Gainful employment rules target federal aid at for-profit schools
Last week the Education Department released a report showing nearly two-thirds of students who attended for-profit colleges aren’t repaying their federal student loans. The data added spice to the story about proposed changes to “gainful employment” rules that determine a college’s eligibility for federal aid. With rising college costs , the return on investment is being questioned. New gainful employment rules require for-profit colleges to prove that a graduate’s projected income makes student loan debt worthwhile.
Gainful employment rules and student loan repayment rates
Federal are forcing the Education Department to write new gainful employment rules. Its proposal cuts off federal aid to for-profit colleges where less than 45 percent of students repay their loans.

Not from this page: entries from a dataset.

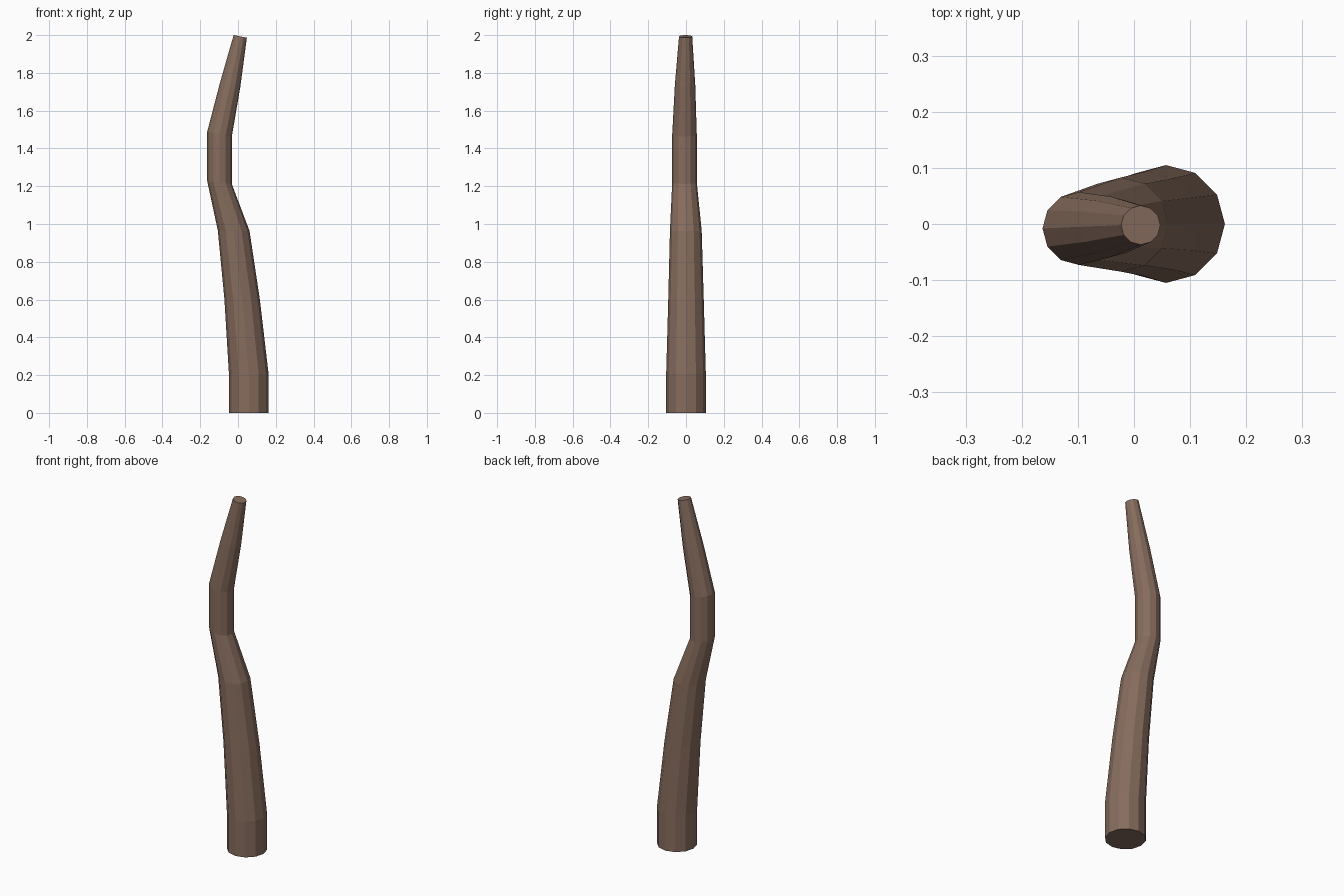
import bpy, bmesh, math

if "Cube" in bpy.data.objects:
    bpy.data.objects.remove(bpy.data.objects["Cube"])

SIDES = 12
# Trunk sections: centre x, y, z, radius, tilt (height drop per unit of x)
SECTIONS = [
    (0.057, 0.0, 0.0, 0.105, 0.0),
    (0.057, 0.0, 0.205, 0.105, 0.0),
    (0.022, 0.0, 0.60, 0.094, 0.02),
    (-0.023, -0.001, 0.965, 0.084, 0.02),
    (-0.098, -0.008, 1.22, 0.065, 0.12),
    (-0.098, -0.008, 1.475, 0.065, 0.2),
    (-0.042, -0.005, 1.735, 0.054, 0.2),
    (0.012, -0.002, 1.993, 0.035, 0.2),
]

# Loft the rings into a closed, flat-shaded trunk
bm = bmesh.new()
rings = []
for cx, cy, cz, r, tilt in SECTIONS:
    ring = []
    for i in range(SIDES):
        a = 2 * math.pi * i / SIDES
        dx, dy = r * math.cos(a), r * math.sin(a)
        ring.append(bm.verts.new((cx + dx, cy + dy, cz - tilt * dx)))
    rings.append(ring)
for low, high in zip(rings, rings[1:]):
    for i in range(SIDES):
        j = (i + 1) % SIDES
        bm.faces.new((low[i], low[j], high[j], high[i]))
bm.faces.new(rings[0][::-1])
bm.faces.new(rings[-1])
mesh = bpy.data.meshes.new("trunk")
bm.to_mesh(mesh)
bm.free()

trunk = bpy.data.objects.new("trunk", mesh)
bpy.context.collection.objects.link(trunk)

# Brown bark
bark = bpy.data.materials.new("bark")
bark.diffuse_color = (0.24, 0.15, 0.11, 1)
bark.use_nodes = True
bark.node_tree.nodes["Principled BSDF"].inputs["Base Color"].default_value = bark.diffuse_color
mesh.materials.append(bark)
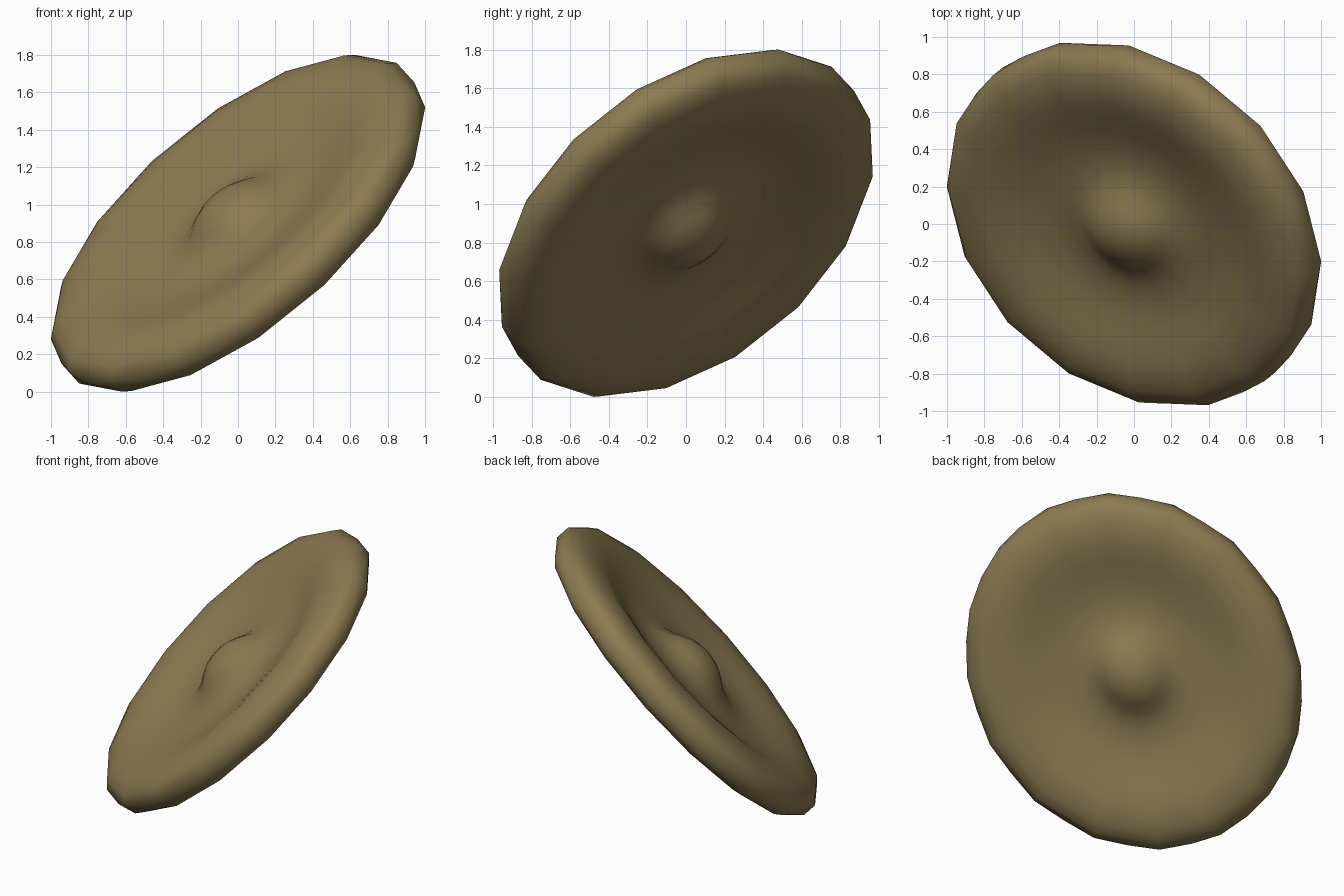
import bpy, bmesh, math
from mathutils import Matrix, Vector

if "Cube" in bpy.data.objects:
    bpy.data.objects.remove(bpy.data.objects["Cube"])

SIDES = 16
LONG, SHORT = 1.212, 1.073          # half-axes of the slightly oval disc

# Half profile from rim to centre: (fraction of radius, height above mid-plane)
profile = [(1.0, .05), (.96, .095), (.9, .12), (.82, .13), (.74, .12), (.65, .095),
           (.55, .063), (.45, .043), (.36, .04), (.28, .055), (.22, .085),
           (.165, .13), (.12, .16), (.06, .182)]
DOME = .19

# Tilted frame of the disc
n = Vector((-.566, -.455, .687)).normalized()
e1 = Vector((.7235, .125, .679))
e1 = (e1 - n * e1.dot(n)).normalized()
e2 = n.cross(e1)
frame = Matrix((e1, e2, n)).transposed().to_4x4()

bm = bmesh.new()


def point(r, h, step):
    a = 2 * math.pi * step / SIDES
    return bm.verts.new((LONG * r * math.cos(a), SHORT * r * math.sin(a), h))


def ring(r, h):
    return [point(r, h, i) for i in range(SIDES)]


def bridge(a, b):
    for i in range(SIDES):
        j = (i + 1) % SIDES
        bm.faces.new((a[i], b[i], b[j], a[j]))


# Dished faces with a low dome in the middle, one per side
rims = []
for s in (1, -1):
    rings = [ring(r, s * h) for r, h in profile]
    for a, b in zip(rings, rings[1:]):
        bridge(a, b)
    tip = bm.verts.new((0, 0, s * DOME))
    for i in range(SIDES):
        bm.faces.new((tip, rings[-1][i], rings[-1][(i + 1) % SIDES]))
    rims.append(rings[0])

# Faceted rim: each side is raised to a point halfway along
up, down = rims
for i in range(SIDES):
    j = (i + 1) % SIDES
    mid = point(1.0, 0, i + .5)
    quad = (up[i], up[j], down[j], down[i])
    for k in range(4):
        bm.faces.new((mid, quad[k], quad[(k + 1) % 4]))

bmesh.ops.recalc_face_normals(bm, faces=bm.faces)
for f in bm.faces:
    f.smooth = True

# Tilt the disc and stand it on the ground
bm.transform(frame)
low = min(v.co.z for v in bm.verts)
bmesh.ops.translate(bm, verts=bm.verts, vec=(0, 0, -low))

mesh = bpy.data.meshes.new("dished_disc")
bm.to_mesh(mesh)
bm.free()
disc = bpy.data.objects.new("dished_disc", mesh)
bpy.context.collection.objects.link(disc)

# Tan colour
mat = bpy.data.materials.new("tan")
mat.diffuse_color = (.26, .195, .083, 1)
mat.use_nodes = True
mat.node_tree.nodes["Principled BSDF"].inputs["Base Color"].default_value = mat.diffuse_color
mesh.materials.append(mat)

In an article about the report, the Los Angeles Times said that the federal student loan repayment rate at for-profit colleges was only 36 percent in 2009. The student loan repayment rate at private nonprofit schools was 56 percent. At state colleges and universities, 54 percent repaid their loans. Losing federal aid would put many for-profit colleges out of business. Some rely on federal student loan funding for nearly 90 percent of their revenue.
For-profit colleges must prove return on investment
Gainful employment rules also consider the total student loan debt and average earnings. The Center for College Affordability reports that eligible for-profit colleges must have graduates with a debt-to-earnings ratio of less than 20 percent of discretionary income or 8 percent of total income. If the college fails these tests, it must disclose its graduates’ debt-to-earnings ratios to prospective students.
For-profit colleges feast at the government trough
The amount of federal aid for-profit colleges get has soared. NPR reports that in 2000, $4 billion in federal student aid went to for-profit colleges. Today they get nearly $27 billion. Students are getting a hard sell from marketing companies branding themselves as colleges. They pay a premium to take courses and borrow money to pay the bill. Upon graduation, often the degree isn’t worth what they paid. They can’t get a job that would enable them to pay back the loan. U.S taxpayers foot the bill
Making college a sound investment
Rising college costs are making Americans battered by the economic downturn wonder if student loan debt for college is worth it. Allison Lynn at MSNBC writes that the issue isn’t whether a person should go to college, but that college should be approached with caution like any other investment. A philosophy degree may not translate into much future income. And experts say people should look at how much in student loans they absolutely need, and how much they can pay out of pocket with a part-time job, family help or savings. Personal finance pundit Suze Orman recommends not taking on more in loans than one expects to make in their first year out of school.